Not like that. This is preamble and is actually a really stupid question. Why is the author asking the reader about a story the reader has no idea about? Of course, I suspect it's a rhetorical question, but what's the purpose of being rhetorical? To introduce a narrator that has no idea how to tell a story, making an excuse up to ramble? If that's the case, I'm ready for closure - next book.
Next line and paragraph:
Do you start with your characters, build up a portrait of them, small accretions added for the reader: who they are, what they do, where they're're going, what they want?
That way, you make them known,...which holds the attention even before you launch into your story.
Um, wrong. Just because a writer shows there is a character in the story does not guarantee the reader's attention is held. I meet lots of real people, who actually bore me - people I insist on avoiding.
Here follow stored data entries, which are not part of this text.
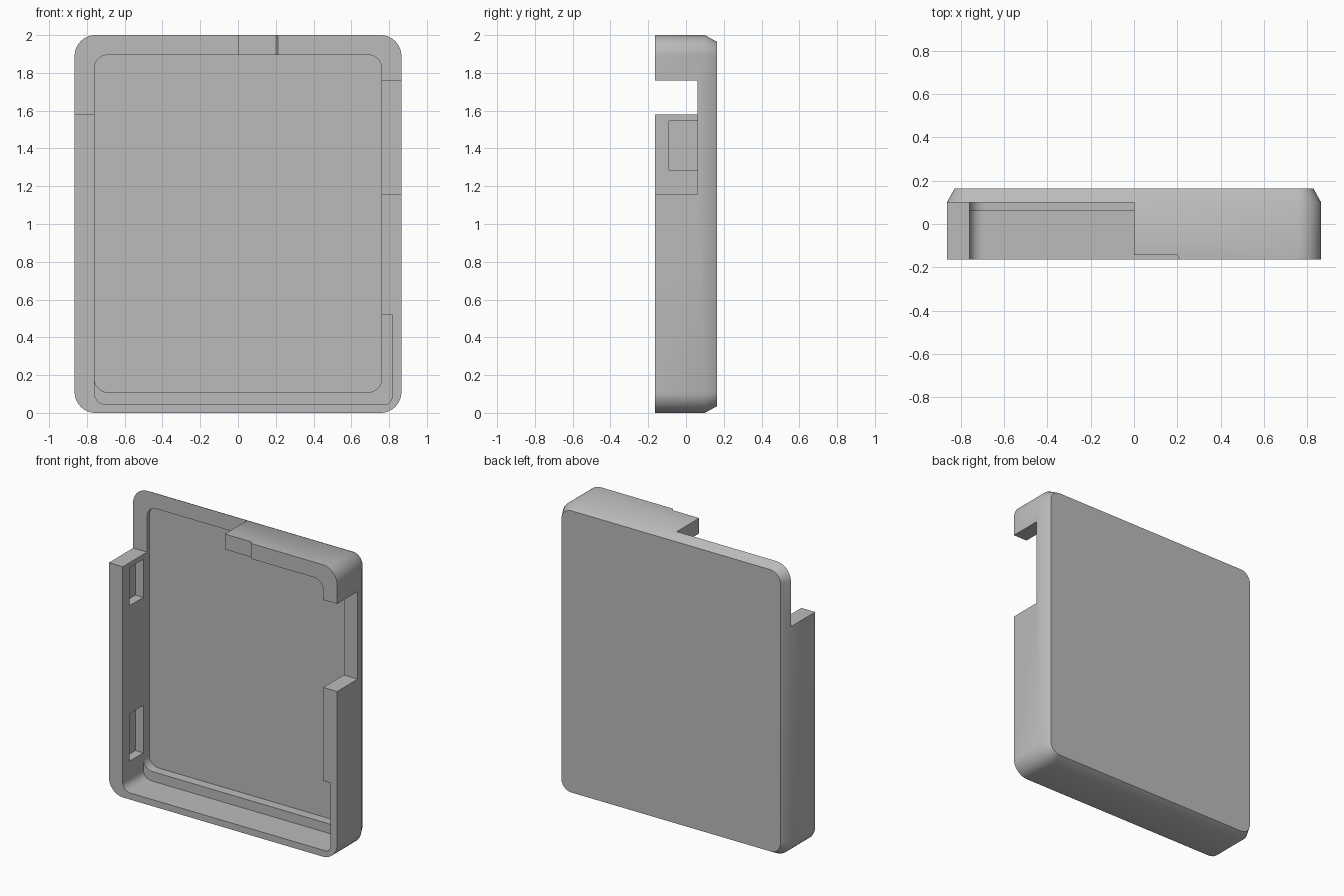
import bpy
import bmesh
from math import cos, sin, pi

cube = bpy.data.objects.get("Cube")
if cube:
    bpy.data.objects.remove(cube, do_unlink=True)

grey = bpy.data.materials.new("plain grey")
grey.use_nodes = True
GREY = (0.5, 0.5, 0.5, 1)
grey.diffuse_color = GREY
grey.node_tree.nodes["Principled BSDF"].inputs["Base Color"].default_value = GREY


def outline(x0, x1, z0, z1, radii, inset):
    """Rounded rectangle; radii run from bottom left, anticlockwise."""
    x0, x1, z0, z1 = x0 + inset, x1 - inset, z0 + inset, z1 - inset
    corners = [(x0, z0, 1, 1), (x1, z0, -1, 1), (x1, z1, -1, -1), (x0, z1, 1, -1)]
    points = []
    for i, (x, z, sx, sz) in enumerate(corners):
        r = radii[i]
        if r == 0:
            points.append((x, z))
            continue
        r -= inset
        steps = 12
        for k in range(steps + 1):
            a = pi + i * pi / 2 + k * pi / 2 / steps
            points.append((x + sx * r + r * cos(a), z + sz * r + r * sin(a)))
    return points


def prism(name, xs, zs, levels, radii=(0, 0, 0, 0)):
    """Solid lofted along y through (y, inset) levels."""
    bm = bmesh.new()
    rings = []
    for y, inset in levels:
        pts = outline(*xs, *zs, radii, inset)
        rings.append([bm.verts.new((x, y, z)) for x, z in pts])
    n = len(rings[0])
    for a, b in zip(rings, rings[1:]):
        for i in range(n):
            j = (i + 1) % n
            bm.faces.new((a[i], a[j], b[j], b[i]))
    bm.faces.new(rings[0])
    bm.faces.new(rings[-1])
    bmesh.ops.recalc_face_normals(bm, faces=bm.faces)
    mesh = bpy.data.meshes.new(name)
    bm.to_mesh(mesh)
    bm.free()
    mesh.materials.append(grey)
    obj = bpy.data.objects.new(name, mesh)
    bpy.context.collection.objects.link(obj)
    return obj


def cut(target, cutter):
    cutter.hide_render = True
    mod = target.modifiers.new(cutter.name, "BOOLEAN")
    mod.operation = "DIFFERENCE"
    mod.solver = "EXACT"
    mod.object = cutter
    bpy.context.view_layer.objects.active = target
    bpy.ops.object.modifier_apply(modifier=mod.name)
    bpy.data.objects.remove(cutter, do_unlink=True)


FRONT = (-0.3, 0)

# Outer shell with a chamfered back edge
case = prism("case_shell", (-0.865, 0.865), (0, 2),
             [(-0.163, 0), (0.1, 0), (0.163, 0.035)], (0.11,) * 4)

# Main cavity, open at the front
cut(case, prism("cavity", (-0.76, 0.76), (0.11, 1.895),
                [FRONT, (0.125, 0)], (0.07,) * 4))
# Wider recess along the bottom and lower side, leaving a ledge
cut(case, prism("ledge_recess", (-0.76, 0.815), (0.045, 0.52),
                [FRONT, (0.06, 0)], (0.06, 0.04, 0, 0)))
# Open upper corner
cut(case, prism("corner_opening", (-1, 0), (1.58, 2.2), [FRONT, (0.1, 0)]))
# Opening in the other side wall
cut(case, prism("side_opening", (0.7, 1), (1.16, 1.76), [FRONT, (0.06, 0)]))
# Shallow step on the top wall's front edge
cut(case, prism("top_step", (-0.2, 0.2), (1.7, 2.2),
                [(-0.18, -0.02), (-0.143, 0)]))
# Two latch pockets inside the side wall
for low, high in ((0.22, 0.545), (1.285, 1.545)):
    pocket = prism("latch_pocket", (-0.82, -0.7), (low, high), [(-0.09, 0), (0.06, 0)])
    cut(case, pocket)

# Smooth corners, sharp edges
bpy.ops.object.select_all(action="DESELECT")
case.select_set(True)
bpy.context.view_layer.objects.active = case
bpy.ops.object.shade_smooth_by_angle(angle=pi / 6)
So it's more likely than not that as soon as I get to know a character and all their cliches, I will be turned off. And whether you like to admit it or not, we all have these misanthropic tendencies towards strangers.
The next paragraph begins:
Or do you begin in medias res, plunging slap, bang into the defining events from which your narrative springs?
More preamble. All of this is to say basically there is a story that will start soon, but remember it is only a story. So thanks for wasting my time with musings on creative writing which reveal nothing.
Only after the first three paragraphs do we get the inkling of a story (things happening to people):
I was nearly thirteen when my sister died.
So the writer decides to begin with neither character portrayal or in medias res, but instead with a huge back story dump. Ah, I hope it felt good writing that out. From this point one realizes that one must shore oneself up for a long bout of back story dumping before a forward narrative presents itself - if at all.
Fortunately, I will never find out.
Verdict: Epic Fail